Arkansas joins list of states to ban TikTok on state-owned devices

It's the latest action by states amid fears that China could us the app to spy on Americans.
(Flyer photo/Todd Gill)

Arkansas is now part of a growing list of states that have banned the use of the popular social media app TikTok on state-owned devices and networks over concerns that the Chinese government could use data from the app to track Americans.

In a tweet on Friday, Arkansas Gov. Asa Hutchinson said TikTok’s data collection practices create a national security risk.

Hutchinson said he directed Arkansas Division of Information Systems Director Jonathan Askins to inform state employees that TikTok is now prohibited on state-owned and issued devices as well as devices connected to the state network unless it’s for an authorized law enforcement or security purpose.

“On December 2, 2022, FBI Director Christopher Wray warned citizens about usage of TikTok,” Askins said in a Dec. 8 memo to state employees. “TikTok’s privacy and data collection policies allow for the capture of sensitive, personally identifiable information and that data is stored in locations that could be accessed by the government of the People’s Republic of China for use other than the permissions given by the user.”

TikTok, which is owned by Beijing-based ByteDance Ltd, allows users to upload short-form videos to share with other users.

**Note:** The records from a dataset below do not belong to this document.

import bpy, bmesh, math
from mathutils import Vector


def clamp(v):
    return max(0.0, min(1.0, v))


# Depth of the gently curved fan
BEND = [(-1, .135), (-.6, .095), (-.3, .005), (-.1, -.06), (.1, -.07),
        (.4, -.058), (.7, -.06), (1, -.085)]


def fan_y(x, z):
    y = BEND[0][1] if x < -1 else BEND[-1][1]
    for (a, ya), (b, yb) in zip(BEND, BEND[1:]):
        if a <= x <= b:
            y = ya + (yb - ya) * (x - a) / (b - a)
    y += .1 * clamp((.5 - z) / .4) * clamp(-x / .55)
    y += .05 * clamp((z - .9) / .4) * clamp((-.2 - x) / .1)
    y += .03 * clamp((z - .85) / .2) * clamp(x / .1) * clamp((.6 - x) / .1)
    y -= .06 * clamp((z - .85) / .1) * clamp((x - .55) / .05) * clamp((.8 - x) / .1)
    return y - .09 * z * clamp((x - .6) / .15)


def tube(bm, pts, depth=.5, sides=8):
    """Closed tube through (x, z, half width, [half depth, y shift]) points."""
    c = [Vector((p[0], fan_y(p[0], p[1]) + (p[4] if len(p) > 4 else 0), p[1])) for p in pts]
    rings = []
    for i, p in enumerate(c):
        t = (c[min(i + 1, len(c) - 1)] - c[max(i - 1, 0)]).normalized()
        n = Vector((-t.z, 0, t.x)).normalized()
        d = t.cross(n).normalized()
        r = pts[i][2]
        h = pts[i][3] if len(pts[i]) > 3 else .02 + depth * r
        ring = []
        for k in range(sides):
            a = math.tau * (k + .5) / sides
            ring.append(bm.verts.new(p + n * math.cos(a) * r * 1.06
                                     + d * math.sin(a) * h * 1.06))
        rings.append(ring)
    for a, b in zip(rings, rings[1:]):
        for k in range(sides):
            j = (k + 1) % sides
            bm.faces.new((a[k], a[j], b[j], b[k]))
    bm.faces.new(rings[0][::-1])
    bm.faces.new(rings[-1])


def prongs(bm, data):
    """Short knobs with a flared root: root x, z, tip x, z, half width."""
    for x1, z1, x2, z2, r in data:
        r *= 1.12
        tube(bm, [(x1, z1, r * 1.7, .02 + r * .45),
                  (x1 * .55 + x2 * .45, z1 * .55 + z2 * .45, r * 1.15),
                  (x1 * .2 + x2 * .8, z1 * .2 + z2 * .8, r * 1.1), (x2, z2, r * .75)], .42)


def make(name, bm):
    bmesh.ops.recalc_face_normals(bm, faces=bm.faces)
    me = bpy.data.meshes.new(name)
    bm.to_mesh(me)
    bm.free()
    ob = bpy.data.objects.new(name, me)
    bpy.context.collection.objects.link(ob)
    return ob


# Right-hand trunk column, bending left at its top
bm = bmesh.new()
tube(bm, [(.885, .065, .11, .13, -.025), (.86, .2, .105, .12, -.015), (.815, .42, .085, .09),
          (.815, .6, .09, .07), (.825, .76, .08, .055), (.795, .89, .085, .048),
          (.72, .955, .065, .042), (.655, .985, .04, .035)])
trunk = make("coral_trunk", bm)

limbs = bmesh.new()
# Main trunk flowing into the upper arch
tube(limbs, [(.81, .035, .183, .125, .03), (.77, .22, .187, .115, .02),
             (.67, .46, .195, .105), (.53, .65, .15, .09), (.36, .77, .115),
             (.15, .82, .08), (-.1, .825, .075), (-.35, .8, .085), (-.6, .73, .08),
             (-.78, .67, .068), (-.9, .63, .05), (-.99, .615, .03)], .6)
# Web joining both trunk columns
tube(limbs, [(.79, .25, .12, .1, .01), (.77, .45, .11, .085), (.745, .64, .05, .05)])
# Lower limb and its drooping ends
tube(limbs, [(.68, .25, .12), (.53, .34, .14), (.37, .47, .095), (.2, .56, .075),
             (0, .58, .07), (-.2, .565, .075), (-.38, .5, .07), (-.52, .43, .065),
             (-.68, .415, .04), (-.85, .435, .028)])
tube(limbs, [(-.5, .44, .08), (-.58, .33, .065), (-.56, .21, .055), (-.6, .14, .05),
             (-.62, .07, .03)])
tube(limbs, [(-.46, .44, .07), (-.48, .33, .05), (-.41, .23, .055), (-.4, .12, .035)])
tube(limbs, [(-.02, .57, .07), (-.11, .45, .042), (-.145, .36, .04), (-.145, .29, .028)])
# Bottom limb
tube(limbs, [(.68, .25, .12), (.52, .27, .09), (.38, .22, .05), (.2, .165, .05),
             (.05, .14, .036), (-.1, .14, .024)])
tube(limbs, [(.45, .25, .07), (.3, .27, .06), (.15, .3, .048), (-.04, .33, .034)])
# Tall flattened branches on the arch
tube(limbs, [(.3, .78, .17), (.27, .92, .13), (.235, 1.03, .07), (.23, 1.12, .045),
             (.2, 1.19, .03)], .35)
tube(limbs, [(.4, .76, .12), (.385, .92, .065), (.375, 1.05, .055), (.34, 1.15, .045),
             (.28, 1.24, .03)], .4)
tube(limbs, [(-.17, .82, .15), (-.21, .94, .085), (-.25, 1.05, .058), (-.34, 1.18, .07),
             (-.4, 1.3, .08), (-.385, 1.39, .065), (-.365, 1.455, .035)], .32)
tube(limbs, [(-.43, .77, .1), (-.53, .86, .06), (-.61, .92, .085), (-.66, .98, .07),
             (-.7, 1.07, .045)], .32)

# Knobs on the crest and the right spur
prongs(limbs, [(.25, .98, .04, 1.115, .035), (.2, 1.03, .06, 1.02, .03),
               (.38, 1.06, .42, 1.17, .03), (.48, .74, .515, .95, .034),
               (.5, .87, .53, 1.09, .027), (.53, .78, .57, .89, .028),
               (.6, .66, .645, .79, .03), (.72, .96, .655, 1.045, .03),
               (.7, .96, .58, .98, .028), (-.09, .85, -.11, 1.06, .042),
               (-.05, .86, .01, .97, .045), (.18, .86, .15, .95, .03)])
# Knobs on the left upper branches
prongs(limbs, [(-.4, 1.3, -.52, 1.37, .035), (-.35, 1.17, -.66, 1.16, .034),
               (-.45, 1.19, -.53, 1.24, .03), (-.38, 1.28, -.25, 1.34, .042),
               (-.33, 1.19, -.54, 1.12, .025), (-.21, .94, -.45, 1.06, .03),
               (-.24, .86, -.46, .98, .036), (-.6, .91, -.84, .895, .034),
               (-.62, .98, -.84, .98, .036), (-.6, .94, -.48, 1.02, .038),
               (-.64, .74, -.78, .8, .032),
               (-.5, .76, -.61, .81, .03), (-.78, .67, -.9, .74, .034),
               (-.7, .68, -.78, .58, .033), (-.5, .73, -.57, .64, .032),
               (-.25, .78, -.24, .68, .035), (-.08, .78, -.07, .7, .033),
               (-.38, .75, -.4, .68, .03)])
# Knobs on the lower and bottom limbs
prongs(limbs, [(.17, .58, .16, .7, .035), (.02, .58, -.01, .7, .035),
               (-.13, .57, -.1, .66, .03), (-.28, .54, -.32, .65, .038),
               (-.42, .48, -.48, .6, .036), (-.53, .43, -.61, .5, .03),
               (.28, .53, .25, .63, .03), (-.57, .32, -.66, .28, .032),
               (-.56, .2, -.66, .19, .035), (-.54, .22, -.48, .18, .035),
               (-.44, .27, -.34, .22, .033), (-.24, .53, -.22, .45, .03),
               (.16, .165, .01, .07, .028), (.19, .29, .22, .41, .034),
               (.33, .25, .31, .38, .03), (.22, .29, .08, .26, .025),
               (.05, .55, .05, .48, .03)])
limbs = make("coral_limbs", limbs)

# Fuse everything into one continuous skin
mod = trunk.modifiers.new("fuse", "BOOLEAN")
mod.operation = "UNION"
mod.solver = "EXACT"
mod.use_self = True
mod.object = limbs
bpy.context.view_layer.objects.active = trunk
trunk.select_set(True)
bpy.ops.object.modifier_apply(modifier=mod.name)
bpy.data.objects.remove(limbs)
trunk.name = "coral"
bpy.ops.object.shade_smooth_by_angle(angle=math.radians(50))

The clips typically include dances, jokes, pranks, stunts and tricks.

As of Dec. 20, there were 19 states that had banned or partially blocked access to TikTok on government devices. While Florida and Nebraska first announced bans in 2020, most states have blocked the app in recent weeks. Agencies in Louisiana and West Virginia on Monday announced their states’ respective TikTok bans.

The U.S. Senate last week approved a bill that bans federal employees from downloading TikTok on work devices. The measure now heads to the U.S. House for approval.